- _Work to be completed_
When the line containing "w = Vector(web[0]).lerp(Vector(web[1]), t)" appears in the entries below, begin printing there and stop after the line containing "return sheet(name, rows, cap)"; print each of those lines exactly and no other line.

Dataset entries
============
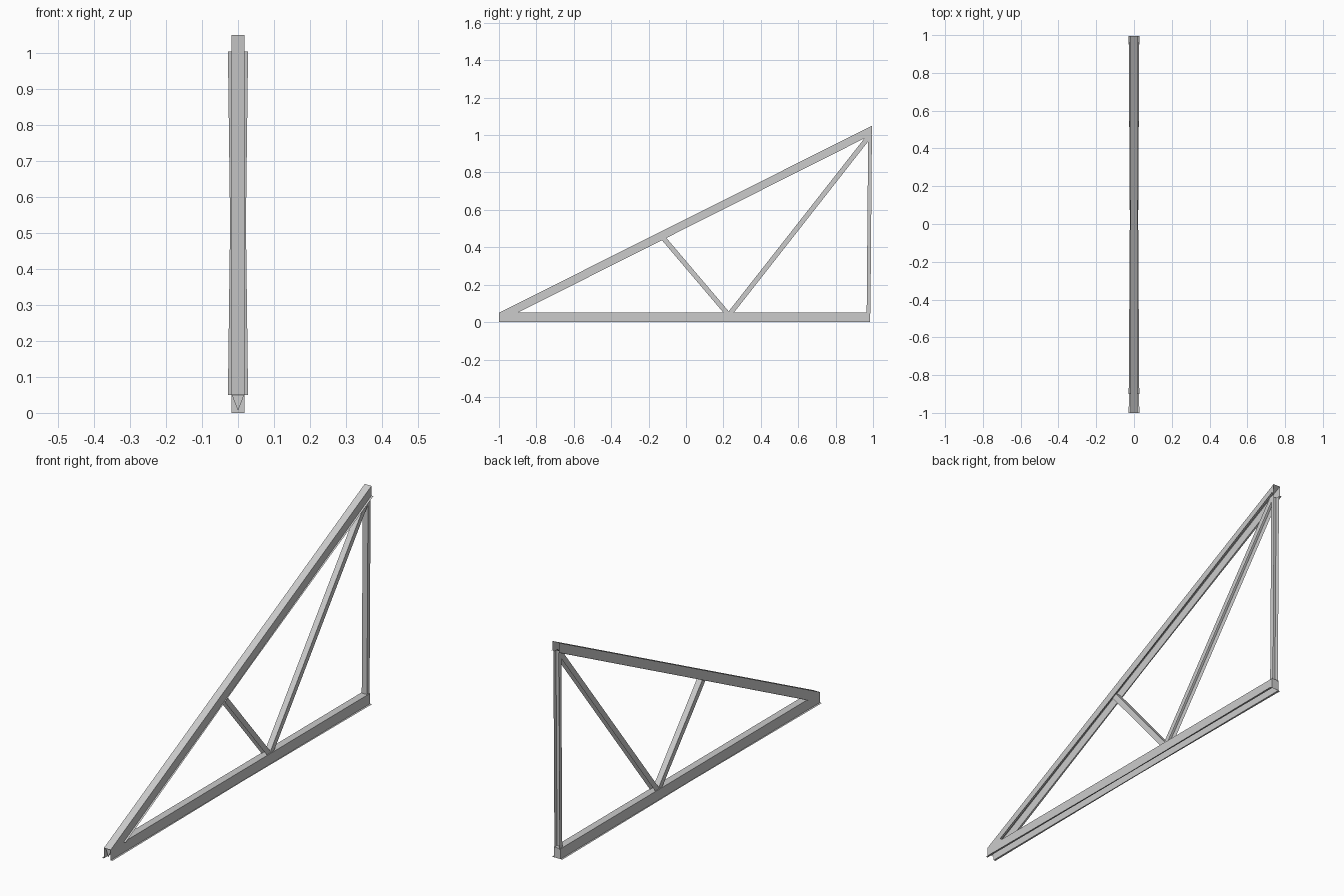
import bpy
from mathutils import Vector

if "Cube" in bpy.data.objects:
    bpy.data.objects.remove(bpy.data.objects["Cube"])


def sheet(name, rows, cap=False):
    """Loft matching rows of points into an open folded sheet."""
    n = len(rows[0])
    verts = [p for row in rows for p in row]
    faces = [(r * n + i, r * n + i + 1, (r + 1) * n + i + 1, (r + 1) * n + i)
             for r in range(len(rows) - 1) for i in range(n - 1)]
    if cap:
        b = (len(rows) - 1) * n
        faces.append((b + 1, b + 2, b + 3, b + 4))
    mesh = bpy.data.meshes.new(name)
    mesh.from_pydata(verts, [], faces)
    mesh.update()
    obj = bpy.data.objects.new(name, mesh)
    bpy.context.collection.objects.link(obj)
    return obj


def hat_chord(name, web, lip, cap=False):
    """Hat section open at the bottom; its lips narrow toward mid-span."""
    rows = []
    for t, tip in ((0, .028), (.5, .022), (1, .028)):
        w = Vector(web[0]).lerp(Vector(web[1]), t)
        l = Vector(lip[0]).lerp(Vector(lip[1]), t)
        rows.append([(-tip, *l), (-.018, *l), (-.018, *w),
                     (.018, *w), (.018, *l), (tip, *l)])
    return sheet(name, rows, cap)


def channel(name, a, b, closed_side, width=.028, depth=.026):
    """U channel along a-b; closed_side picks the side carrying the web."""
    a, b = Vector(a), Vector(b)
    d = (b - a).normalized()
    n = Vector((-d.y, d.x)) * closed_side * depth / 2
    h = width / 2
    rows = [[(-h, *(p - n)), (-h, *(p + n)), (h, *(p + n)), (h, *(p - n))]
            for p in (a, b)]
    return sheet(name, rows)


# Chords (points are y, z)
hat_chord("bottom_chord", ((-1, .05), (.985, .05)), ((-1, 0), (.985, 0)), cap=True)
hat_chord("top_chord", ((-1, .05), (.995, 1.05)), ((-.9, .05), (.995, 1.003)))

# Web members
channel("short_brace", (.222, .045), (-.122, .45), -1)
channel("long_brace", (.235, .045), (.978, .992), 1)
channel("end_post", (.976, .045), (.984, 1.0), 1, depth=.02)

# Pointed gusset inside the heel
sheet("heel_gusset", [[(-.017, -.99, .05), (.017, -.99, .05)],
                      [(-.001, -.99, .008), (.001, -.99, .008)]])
============
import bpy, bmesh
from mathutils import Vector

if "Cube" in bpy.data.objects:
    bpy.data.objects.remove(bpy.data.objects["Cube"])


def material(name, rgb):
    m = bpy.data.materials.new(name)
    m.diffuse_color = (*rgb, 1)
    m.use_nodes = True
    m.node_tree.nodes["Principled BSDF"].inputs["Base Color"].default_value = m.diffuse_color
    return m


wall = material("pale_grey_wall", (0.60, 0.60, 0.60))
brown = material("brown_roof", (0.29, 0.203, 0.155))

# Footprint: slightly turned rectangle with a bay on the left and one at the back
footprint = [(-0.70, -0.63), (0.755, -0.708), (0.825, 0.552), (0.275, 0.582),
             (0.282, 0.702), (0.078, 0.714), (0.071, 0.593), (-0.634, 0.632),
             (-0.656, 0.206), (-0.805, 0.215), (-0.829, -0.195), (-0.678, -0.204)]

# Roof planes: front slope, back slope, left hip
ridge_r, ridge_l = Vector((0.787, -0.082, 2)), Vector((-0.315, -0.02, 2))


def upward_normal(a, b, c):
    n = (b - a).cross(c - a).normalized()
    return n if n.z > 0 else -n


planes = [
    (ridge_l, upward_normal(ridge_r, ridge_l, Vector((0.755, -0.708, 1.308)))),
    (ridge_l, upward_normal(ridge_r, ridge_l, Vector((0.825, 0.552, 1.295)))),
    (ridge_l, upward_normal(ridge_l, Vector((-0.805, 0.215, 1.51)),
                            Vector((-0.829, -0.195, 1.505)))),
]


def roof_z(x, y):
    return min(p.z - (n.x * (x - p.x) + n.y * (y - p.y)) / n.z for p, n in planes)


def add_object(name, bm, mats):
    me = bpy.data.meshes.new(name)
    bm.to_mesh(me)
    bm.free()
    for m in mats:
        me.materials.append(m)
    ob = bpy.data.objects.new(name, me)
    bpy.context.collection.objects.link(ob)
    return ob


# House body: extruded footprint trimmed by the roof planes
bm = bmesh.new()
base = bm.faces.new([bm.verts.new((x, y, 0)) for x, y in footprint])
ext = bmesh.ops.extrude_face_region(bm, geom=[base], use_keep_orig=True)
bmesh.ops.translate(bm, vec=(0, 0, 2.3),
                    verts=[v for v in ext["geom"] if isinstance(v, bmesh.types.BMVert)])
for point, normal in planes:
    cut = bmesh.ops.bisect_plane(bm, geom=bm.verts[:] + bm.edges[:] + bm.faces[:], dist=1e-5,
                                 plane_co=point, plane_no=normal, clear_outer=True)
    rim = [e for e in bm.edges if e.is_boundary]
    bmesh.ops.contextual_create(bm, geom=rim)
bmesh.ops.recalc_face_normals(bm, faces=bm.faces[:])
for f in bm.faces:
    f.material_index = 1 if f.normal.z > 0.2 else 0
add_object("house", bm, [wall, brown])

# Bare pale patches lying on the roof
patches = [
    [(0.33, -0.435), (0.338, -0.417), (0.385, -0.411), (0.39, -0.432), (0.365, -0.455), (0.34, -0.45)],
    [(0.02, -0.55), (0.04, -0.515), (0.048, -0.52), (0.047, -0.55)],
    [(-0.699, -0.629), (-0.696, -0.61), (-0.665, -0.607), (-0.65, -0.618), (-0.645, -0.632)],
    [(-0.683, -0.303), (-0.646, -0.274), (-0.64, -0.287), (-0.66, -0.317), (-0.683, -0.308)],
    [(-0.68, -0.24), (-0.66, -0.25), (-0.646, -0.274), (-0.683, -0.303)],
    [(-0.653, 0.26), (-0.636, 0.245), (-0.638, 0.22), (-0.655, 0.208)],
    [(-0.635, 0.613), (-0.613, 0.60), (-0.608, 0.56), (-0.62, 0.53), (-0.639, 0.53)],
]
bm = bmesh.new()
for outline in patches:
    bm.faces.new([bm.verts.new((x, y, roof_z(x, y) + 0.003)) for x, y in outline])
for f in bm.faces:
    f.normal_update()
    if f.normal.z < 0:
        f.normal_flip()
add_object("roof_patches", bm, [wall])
============
- _Task output_
        w = Vector(web[0]).lerp(Vector(web[1]), t)
        l = Vector(lip[0]).lerp(Vector(lip[1]), t)
        rows.append([(-tip, *l), (-.018, *l), (-.018, *w),
                     (.018, *w), (.018, *l), (tip, *l)])
    return sheet(name, rows, cap)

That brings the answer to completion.